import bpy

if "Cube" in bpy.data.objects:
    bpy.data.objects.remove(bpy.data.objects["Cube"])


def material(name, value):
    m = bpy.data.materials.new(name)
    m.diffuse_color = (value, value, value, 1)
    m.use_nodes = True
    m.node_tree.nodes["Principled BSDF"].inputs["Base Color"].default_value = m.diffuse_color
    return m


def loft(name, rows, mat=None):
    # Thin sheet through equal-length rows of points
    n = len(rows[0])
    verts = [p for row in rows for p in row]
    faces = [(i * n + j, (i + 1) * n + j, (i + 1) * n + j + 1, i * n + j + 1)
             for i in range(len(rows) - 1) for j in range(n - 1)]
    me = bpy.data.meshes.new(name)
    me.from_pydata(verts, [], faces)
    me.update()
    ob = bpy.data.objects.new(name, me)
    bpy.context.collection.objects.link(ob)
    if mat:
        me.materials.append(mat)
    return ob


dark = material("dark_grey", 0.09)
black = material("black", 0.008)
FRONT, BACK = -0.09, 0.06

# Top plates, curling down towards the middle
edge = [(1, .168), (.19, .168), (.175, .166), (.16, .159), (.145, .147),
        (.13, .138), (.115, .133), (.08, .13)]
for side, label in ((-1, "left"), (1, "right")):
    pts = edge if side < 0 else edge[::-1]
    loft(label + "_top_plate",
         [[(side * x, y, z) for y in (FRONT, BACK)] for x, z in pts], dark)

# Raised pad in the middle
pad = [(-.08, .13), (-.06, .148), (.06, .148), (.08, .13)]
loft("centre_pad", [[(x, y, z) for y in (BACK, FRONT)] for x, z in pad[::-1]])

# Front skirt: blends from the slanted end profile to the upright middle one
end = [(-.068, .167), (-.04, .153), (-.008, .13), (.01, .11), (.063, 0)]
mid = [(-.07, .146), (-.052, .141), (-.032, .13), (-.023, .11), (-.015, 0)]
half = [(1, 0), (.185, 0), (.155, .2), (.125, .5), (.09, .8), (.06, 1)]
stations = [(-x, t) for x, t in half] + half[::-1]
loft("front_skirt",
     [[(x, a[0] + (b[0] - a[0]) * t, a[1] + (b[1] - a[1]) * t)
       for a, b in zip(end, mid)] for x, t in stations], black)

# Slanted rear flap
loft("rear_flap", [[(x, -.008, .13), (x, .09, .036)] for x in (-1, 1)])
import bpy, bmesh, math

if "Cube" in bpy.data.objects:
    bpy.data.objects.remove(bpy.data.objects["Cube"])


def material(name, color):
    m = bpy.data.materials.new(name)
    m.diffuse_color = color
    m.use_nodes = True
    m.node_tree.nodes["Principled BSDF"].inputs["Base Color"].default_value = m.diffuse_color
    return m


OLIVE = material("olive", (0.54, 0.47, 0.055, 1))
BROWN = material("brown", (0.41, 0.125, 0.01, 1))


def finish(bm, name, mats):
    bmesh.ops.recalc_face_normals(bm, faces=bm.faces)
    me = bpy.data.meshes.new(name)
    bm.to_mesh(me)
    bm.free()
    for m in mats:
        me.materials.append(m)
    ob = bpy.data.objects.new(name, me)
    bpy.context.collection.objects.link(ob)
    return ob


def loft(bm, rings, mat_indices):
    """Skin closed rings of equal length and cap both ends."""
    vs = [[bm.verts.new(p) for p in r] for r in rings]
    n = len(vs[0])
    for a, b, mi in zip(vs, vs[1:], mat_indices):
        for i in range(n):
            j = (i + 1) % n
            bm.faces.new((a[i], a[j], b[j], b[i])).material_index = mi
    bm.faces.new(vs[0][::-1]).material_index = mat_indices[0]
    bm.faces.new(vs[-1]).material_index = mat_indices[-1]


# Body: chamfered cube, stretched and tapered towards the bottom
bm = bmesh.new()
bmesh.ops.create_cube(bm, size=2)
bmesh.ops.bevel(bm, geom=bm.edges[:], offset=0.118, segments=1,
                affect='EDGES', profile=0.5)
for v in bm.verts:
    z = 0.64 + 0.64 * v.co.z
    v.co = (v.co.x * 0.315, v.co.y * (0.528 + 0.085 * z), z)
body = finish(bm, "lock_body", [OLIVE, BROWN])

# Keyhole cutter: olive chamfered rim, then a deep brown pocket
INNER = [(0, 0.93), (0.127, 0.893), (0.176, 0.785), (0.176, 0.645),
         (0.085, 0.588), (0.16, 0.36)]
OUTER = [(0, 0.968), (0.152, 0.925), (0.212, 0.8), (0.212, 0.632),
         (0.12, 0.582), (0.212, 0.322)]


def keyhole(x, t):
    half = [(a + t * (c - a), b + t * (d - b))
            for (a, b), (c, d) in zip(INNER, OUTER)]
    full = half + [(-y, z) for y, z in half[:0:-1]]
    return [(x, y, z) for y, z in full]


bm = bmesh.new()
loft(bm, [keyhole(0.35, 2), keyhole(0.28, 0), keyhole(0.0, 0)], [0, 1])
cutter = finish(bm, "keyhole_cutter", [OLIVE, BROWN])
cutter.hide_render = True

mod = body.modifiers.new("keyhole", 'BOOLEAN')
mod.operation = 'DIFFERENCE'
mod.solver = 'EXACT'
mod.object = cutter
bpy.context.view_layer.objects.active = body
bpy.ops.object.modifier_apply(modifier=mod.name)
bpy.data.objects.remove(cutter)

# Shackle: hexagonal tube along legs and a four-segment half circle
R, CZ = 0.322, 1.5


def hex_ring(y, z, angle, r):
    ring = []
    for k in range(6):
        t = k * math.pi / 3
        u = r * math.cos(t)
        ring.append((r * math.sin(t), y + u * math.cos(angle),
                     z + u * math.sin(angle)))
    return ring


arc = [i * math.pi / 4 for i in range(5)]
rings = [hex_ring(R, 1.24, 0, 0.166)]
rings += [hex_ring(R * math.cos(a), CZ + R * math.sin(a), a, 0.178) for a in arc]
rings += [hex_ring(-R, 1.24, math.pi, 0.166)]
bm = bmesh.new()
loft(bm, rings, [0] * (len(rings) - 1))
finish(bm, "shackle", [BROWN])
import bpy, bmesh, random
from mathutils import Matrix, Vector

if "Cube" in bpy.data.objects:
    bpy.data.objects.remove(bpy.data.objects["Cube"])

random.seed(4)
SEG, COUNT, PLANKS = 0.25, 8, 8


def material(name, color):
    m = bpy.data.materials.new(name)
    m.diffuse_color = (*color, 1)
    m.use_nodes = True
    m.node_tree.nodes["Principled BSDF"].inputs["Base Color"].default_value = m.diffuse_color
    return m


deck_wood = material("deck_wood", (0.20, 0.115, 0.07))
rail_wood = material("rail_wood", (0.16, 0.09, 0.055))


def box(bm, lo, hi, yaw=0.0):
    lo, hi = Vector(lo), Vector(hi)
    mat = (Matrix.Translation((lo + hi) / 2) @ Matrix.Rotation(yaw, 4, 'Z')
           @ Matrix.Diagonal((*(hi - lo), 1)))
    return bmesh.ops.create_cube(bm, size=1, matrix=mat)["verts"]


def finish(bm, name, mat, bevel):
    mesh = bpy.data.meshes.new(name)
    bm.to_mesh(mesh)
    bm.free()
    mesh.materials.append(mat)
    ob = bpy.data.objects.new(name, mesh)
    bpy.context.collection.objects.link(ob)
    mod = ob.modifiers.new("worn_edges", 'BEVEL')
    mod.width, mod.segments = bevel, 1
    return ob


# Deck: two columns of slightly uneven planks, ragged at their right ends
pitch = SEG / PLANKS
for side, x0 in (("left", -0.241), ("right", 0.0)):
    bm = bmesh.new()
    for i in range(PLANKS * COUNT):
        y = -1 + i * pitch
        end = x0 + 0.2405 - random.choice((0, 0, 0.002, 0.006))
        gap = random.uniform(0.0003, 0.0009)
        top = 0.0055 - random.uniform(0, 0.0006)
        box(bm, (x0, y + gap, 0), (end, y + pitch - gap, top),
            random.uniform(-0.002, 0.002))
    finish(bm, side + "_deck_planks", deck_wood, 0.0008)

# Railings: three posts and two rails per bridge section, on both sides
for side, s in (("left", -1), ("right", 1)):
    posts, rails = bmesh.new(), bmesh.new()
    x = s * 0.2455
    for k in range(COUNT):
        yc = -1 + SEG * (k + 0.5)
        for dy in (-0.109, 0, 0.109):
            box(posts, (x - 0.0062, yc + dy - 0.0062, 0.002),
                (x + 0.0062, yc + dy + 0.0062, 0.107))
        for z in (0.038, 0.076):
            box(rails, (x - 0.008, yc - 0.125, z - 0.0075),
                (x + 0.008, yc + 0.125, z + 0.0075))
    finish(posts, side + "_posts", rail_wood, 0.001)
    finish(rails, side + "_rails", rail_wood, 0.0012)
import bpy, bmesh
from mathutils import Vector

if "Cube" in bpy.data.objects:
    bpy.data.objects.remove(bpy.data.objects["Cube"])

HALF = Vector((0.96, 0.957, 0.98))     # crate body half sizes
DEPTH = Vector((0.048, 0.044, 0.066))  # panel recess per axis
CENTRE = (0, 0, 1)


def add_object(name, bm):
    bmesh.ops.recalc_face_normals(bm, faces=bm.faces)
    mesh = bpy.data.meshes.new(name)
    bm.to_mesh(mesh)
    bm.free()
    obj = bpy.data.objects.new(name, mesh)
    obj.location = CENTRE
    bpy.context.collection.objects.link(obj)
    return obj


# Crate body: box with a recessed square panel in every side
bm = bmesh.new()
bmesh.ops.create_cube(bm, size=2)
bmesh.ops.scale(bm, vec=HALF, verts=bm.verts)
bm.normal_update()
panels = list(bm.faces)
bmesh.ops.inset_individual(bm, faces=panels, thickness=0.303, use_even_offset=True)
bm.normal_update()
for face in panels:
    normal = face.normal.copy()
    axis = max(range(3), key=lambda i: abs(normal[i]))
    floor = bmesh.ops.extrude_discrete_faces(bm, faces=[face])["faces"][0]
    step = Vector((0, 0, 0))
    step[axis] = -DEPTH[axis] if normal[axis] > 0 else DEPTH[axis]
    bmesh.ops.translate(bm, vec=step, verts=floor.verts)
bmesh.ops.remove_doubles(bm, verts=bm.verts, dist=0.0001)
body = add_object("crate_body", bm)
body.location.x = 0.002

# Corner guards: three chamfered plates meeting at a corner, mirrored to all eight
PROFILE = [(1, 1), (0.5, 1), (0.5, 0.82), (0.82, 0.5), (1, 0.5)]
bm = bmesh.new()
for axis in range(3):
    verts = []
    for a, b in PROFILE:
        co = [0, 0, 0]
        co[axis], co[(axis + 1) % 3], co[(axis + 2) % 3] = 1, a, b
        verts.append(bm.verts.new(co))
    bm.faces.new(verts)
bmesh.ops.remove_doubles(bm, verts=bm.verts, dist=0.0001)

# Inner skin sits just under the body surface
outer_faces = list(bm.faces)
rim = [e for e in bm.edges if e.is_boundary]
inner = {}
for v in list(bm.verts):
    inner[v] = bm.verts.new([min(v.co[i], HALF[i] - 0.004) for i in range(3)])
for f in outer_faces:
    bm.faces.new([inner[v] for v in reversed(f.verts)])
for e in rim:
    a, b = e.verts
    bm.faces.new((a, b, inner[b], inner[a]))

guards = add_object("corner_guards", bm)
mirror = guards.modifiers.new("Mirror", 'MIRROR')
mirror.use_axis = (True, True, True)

****

▶ INSTRUCTIONS FOR THE TASK
Reproduce the entries exactly, starting at their first line and stopping after the line with "pad = [(-.08, .13), (-.06, .148), (.06, .148), (.08, .13)]".

▶ RESULT OF THIS EXERCISE
import bpy

if "Cube" in bpy.data.objects:
    bpy.data.objects.remove(bpy.data.objects["Cube"])


def material(name, value):
    m = bpy.data.materials.new(name)
    m.diffuse_color = (value, value, value, 1)
    m.use_nodes = True
    m.node_tree.nodes["Principled BSDF"].inputs["Base Color"].default_value = m.diffuse_color
    return m


def loft(name, rows, mat=None):
    # Thin sheet through equal-length rows of points
    n = len(rows[0])
    verts = [p for row in rows for p in row]
    faces = [(i * n + j, (i + 1) * n + j, (i + 1) * n + j + 1, i * n + j + 1)
             for i in range(len(rows) - 1) for j in range(n - 1)]
    me = bpy.data.meshes.new(name)
    me.from_pydata(verts, [], faces)
    me.update()
    ob = bpy.data.objects.new(name, me)
    bpy.context.collection.objects.link(ob)
    if mat:
        me.materials.append(mat)
    return ob


dark = material("dark_grey", 0.09)
black = material("black", 0.008)
FRONT, BACK = -0.09, 0.06

# Top plates, curling down towards the middle
edge = [(1, .168), (.19, .168), (.175, .166), (.16, .159), (.145, .147),
        (.13, .138), (.115, .133), (.08, .13)]
for side, label in ((-1, "left"), (1, "right")):
    pts = edge if side < 0 else edge[::-1]
    loft(label + "_top_plate",
         [[(side * x, y, z) for y in (FRONT, BACK)] for x, z in pts], dark)

# Raised pad in the middle
pad = [(-.08, .13), (-.06, .148), (.06, .148), (.08, .13)]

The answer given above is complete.